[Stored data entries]
----------

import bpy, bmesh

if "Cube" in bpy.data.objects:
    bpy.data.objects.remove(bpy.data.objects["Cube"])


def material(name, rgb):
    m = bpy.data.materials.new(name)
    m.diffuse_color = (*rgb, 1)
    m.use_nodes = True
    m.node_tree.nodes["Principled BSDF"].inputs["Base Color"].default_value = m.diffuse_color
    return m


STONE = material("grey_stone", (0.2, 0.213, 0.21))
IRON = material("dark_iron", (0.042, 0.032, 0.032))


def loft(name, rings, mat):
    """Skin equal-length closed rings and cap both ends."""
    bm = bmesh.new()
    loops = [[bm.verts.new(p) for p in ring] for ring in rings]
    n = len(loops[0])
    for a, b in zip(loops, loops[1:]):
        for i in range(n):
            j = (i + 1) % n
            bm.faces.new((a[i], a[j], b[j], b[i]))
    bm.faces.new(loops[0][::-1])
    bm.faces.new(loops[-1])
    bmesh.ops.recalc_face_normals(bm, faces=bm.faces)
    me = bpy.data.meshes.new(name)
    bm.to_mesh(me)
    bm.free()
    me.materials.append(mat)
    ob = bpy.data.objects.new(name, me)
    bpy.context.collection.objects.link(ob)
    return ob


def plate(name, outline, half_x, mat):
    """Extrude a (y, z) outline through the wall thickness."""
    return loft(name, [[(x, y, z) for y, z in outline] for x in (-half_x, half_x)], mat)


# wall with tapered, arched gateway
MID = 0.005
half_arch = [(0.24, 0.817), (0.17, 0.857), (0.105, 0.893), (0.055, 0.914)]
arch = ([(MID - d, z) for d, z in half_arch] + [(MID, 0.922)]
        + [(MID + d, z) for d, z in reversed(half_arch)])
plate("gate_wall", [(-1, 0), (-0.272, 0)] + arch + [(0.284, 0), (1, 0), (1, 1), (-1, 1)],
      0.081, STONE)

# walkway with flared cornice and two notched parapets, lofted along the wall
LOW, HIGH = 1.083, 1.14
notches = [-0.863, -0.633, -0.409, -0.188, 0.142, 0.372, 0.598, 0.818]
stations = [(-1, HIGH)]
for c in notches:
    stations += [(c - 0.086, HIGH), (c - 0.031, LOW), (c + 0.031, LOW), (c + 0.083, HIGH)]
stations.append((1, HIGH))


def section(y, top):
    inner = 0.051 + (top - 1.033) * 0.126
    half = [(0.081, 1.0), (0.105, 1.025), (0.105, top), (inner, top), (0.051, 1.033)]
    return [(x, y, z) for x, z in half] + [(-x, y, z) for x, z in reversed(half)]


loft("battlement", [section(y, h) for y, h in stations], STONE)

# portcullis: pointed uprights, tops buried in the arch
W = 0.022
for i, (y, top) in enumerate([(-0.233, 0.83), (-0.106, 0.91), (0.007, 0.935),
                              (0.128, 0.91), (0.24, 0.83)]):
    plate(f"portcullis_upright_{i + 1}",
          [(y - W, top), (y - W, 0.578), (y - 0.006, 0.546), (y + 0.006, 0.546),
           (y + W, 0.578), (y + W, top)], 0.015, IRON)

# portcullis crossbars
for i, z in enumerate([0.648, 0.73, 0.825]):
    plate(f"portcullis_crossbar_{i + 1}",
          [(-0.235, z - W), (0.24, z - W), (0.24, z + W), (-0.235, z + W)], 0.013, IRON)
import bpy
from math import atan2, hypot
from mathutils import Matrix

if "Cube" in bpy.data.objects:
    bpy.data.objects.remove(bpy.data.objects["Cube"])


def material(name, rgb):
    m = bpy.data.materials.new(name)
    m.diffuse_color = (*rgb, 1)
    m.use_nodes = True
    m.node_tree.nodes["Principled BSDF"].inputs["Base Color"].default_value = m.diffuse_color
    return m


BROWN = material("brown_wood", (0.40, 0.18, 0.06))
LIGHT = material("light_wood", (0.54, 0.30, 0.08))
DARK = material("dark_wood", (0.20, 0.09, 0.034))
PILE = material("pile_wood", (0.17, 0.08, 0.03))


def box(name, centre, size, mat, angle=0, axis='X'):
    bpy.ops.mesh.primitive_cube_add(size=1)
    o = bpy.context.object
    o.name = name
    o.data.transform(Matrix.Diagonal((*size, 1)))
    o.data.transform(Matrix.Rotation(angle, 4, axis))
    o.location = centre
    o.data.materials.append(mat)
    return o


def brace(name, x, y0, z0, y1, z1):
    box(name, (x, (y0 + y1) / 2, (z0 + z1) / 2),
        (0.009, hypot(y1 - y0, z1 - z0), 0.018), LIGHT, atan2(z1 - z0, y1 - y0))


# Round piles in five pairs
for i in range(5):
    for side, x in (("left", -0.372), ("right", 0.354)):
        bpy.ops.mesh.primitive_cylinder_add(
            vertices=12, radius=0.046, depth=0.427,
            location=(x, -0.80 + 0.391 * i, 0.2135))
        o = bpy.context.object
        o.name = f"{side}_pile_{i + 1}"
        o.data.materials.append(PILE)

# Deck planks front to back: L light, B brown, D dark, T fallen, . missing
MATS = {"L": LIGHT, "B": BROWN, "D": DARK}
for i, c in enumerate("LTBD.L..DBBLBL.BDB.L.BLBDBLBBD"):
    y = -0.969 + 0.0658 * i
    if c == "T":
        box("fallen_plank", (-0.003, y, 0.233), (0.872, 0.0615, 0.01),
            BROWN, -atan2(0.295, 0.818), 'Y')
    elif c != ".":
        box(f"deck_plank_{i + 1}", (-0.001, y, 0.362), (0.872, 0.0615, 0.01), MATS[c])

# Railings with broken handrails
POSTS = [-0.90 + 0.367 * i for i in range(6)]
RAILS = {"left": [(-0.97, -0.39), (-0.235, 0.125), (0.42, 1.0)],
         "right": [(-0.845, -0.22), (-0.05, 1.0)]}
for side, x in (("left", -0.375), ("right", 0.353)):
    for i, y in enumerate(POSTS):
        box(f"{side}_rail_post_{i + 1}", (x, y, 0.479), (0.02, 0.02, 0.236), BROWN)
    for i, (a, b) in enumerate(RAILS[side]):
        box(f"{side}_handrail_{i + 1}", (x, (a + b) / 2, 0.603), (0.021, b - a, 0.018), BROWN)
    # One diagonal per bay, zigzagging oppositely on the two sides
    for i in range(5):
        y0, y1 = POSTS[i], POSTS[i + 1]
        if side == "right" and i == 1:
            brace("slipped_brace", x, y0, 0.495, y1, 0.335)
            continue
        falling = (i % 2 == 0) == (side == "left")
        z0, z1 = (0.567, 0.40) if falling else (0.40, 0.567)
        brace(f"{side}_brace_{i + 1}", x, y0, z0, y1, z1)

----------

What needs to be done —
Check each line above for the string "return" and show the ones that have it.

Response area —
    return m
    return ob
    return loft(name, [[(x, y, z) for y, z in outline] for x in (-half_x, half_x)], mat)
    return [(x, y, z) for x, z in half] + [(-x, y, z) for x, z in reversed(half)]
    return m
    return o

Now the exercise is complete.